On Straight Songs of Sorrow, Mark Lanegan tells stories from his life and wrestles with death, his chief subject.
Liturgy founder Hunter Hunt-Hendrix discusses religion, philosophy, history, and music from Johannes Brahms to Waka Flocka Flame.
Once Upon a Time...In Hollywood is the clearest signal yet of Quentin Tarantino's transition from creative referentialist to repeat offender, standing somewhere between revisionism and recidivism.
Film/TV score composer Cliff Martinez talks with PopMatters about his work with Steven Soderbergh, Harmony Korine, and Nicolas Winding Refn, whose new series Too Old to Die Young features one of Martinez's most ambitious scores to date.
Lambchop's new album is the musical equivalent of that final "walk" monologue from Synecdoche, New York. It's a heavy listen, but potentially a rapturous one as well, for anyone who has ever experienced a reverie of aging and all it entails.
Thirty years on, the Smashing Pumpkins are (mostly) reunited and recording new music that displays the band's visionary spirit.
Josh Caterer of Smoking Popes talks with PopMatters about musical and spiritual experiences, and reflections about the legendary Judy Garland, who inspired their new album Into the Agony.
Emmy-nominated composer Ben Salisbury and Geoff Barrow, music producer and founding member of Portishead, speak with PopMatters about their original score for Alex Garland's science-fiction film, Annihilation.
Singer/songwriter Damien Jurado talks with PopMatters about new album The Horizon Just Laughed, his complex perception of time, and avoiding cynicism.
Mount Eerie follows the remarkable A Crow Looked at Me with a similarly styled album that will be of interest to Mount Eerie devotees but feels more downbeat and less necessary than its predecessor.
The Breeders return with the Last Splash lineup and a new set of songs that confirms, again, the band's importance in rock history.
On Bon Iver member S. Carey's new solo album, a few good tunes aren't nearly enough to populate a Hundred Acres.
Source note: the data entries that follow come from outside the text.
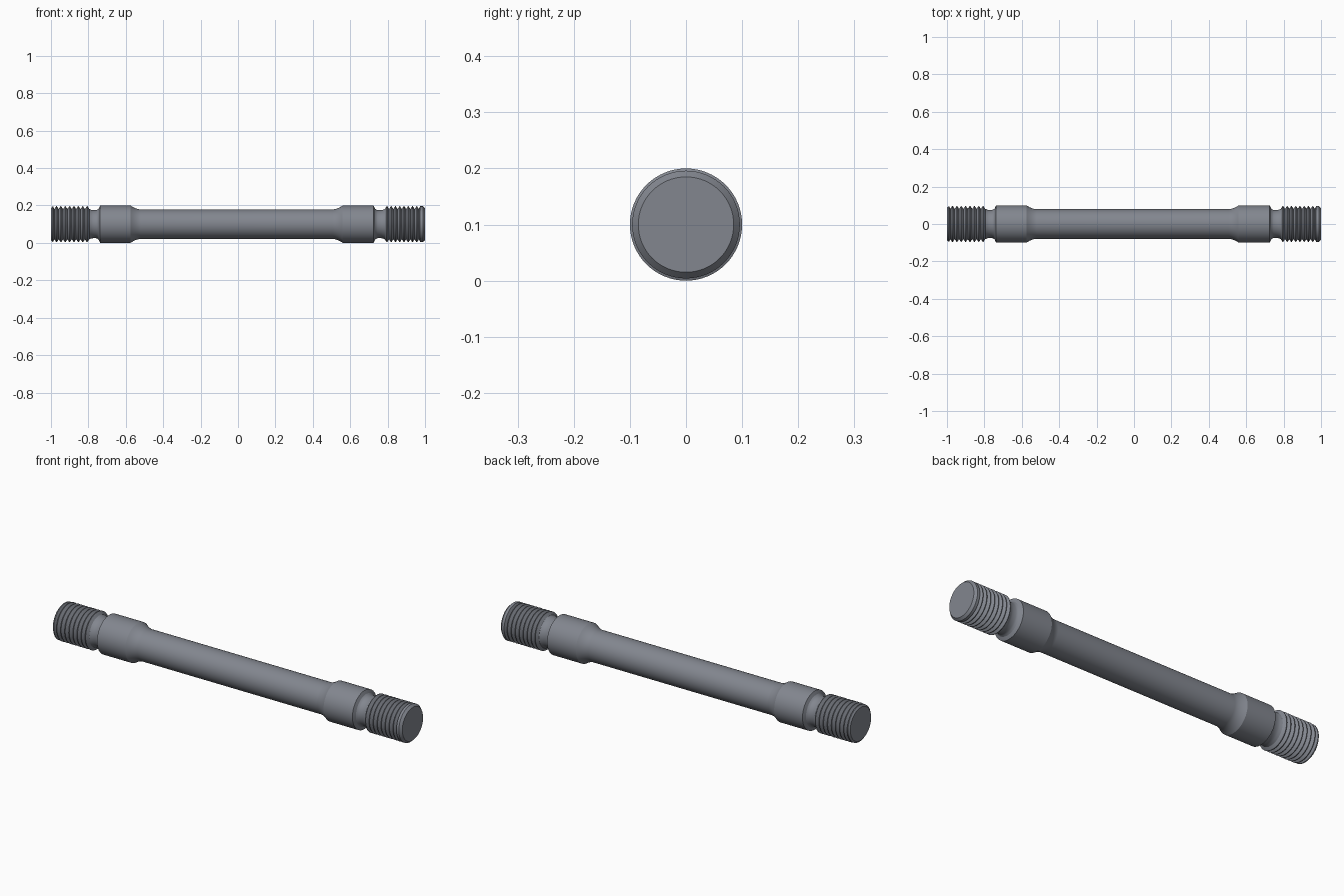
import bpy, bmesh, math

if "Cube" in bpy.data.objects:
    bpy.data.objects.remove(bpy.data.objects["Cube"])

SEG = 64
AXIS_Z = 0.10
CREST, ROOT, NECK, SHAFT, COLLAR = 0.096, 0.081, 0.075, 0.079, 0.10

steel = bpy.data.materials.new("dark_steel")
steel.diffuse_color = (0.225, 0.24, 0.275, 1)
steel.use_nodes = True
steel.node_tree.nodes["Principled BSDF"].inputs["Base Color"].default_value = steel.diffuse_color


def lathe(name, profile, cap=False):
    """Revolve (x, radius) points around the rod axis."""
    bm = bmesh.new()
    rings = []
    for x, r in sorted(profile, key=lambda p: p[0]):
        rings.append([bm.verts.new((x, r * math.cos(a), AXIS_Z + r * math.sin(a)))
                      for a in (2 * math.pi * i / SEG for i in range(SEG))])
    for a, b in zip(rings, rings[1:]):
        for i in range(SEG):
            j = (i + 1) % SEG
            bm.faces.new((a[j], a[i], b[i], b[j]))
    if cap:
        # close the outer end of the rod
        if rings[0][0].co.x < 0:
            bm.faces.new(rings[0][::-1])
        else:
            bm.faces.new(rings[-1])
    bm.normal_update()
    # outward check on one side face
    f = max((f for f in bm.faces if len(f.verts) == 4), key=lambda f: abs(f.normal.y))
    if f.normal.y * f.calc_center_median().y < 0:
        bmesh.ops.reverse_faces(bm, faces=[f for f in bm.faces if len(f.verts) == 4])
    mesh = bpy.data.meshes.new(name)
    bm.to_mesh(mesh)
    bm.free()
    mesh.materials.append(steel)
    ob = bpy.data.objects.new(name, mesh)
    bpy.context.collection.objects.link(ob)
    bpy.ops.object.select_all(action='DESELECT')
    ob.select_set(True)
    bpy.context.view_layer.objects.active = ob
    bpy.ops.object.shade_smooth_by_angle(angle=math.radians(25))


def half(collar_out, collar_in, thread_in):
    """Profile of one end, from thread relief to shaft (positive x)."""
    pts = [(thread_in, ROOT), (thread_in - 0.012, NECK + 0.001),
           (thread_in - 0.02, NECK), (collar_out + 0.022, NECK),
           (collar_out + 0.014, NECK + 0.003), (collar_out + 0.008, NECK + 0.008),
           (collar_out, COLLAR), (collar_in, COLLAR)]
    # concave fillet down to the shaft
    for i in range(1, 9):
        t = i / 8
        pts.append((collar_in - 0.055 * t,
                    SHAFT + (COLLAR - SHAFT) * (1 - t) ** 1.8))
    return pts


def thread(start, end, turns):
    """V-shaped thread ridges with narrow flat crests (positive x)."""
    pitch = (end - start) / turns
    pts = [(start, ROOT)]
    for k in range(turns):
        x = start + k * pitch
        pts += [(x + 0.43 * pitch, CREST), (x + 0.57 * pitch, CREST),
                (x + pitch, ROOT)]
    return pts


def mirrored(pts):
    return [(-x, r) for x, r in pts]


# shaft with both collars and thread reliefs
lathe("shank", mirrored(half(0.737, 0.575, 0.795)) + half(0.725, 0.56, 0.785))

# threaded ends with chamfered tips
left_tip = [(0.988, 0.094), (0.993, 0.094), (1, 0.085)]
right_tip = [(0.974, CREST), (0.988, CREST), (1, 0.085)]
lathe("left_threaded_end", mirrored(thread(0.795, 0.982, 8) + left_tip), True)
lathe("right_threaded_end", thread(0.785, 0.967, 8) + right_tip, True)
Dustin Christensen's Sad Songs is an excellent example of an EP set that has the structure and thematic coherence of an LP. Debra Fotheringham's latest complements with the most searching and self-assured music of her solo career.
The uncanny similarity of scenes in this show to the Hollywood harassment/abuse stories -- up to and including the proposition that suffering can advance one's career -- reveals Westworld to be too content to reenact the mechanisms of systemic abuse.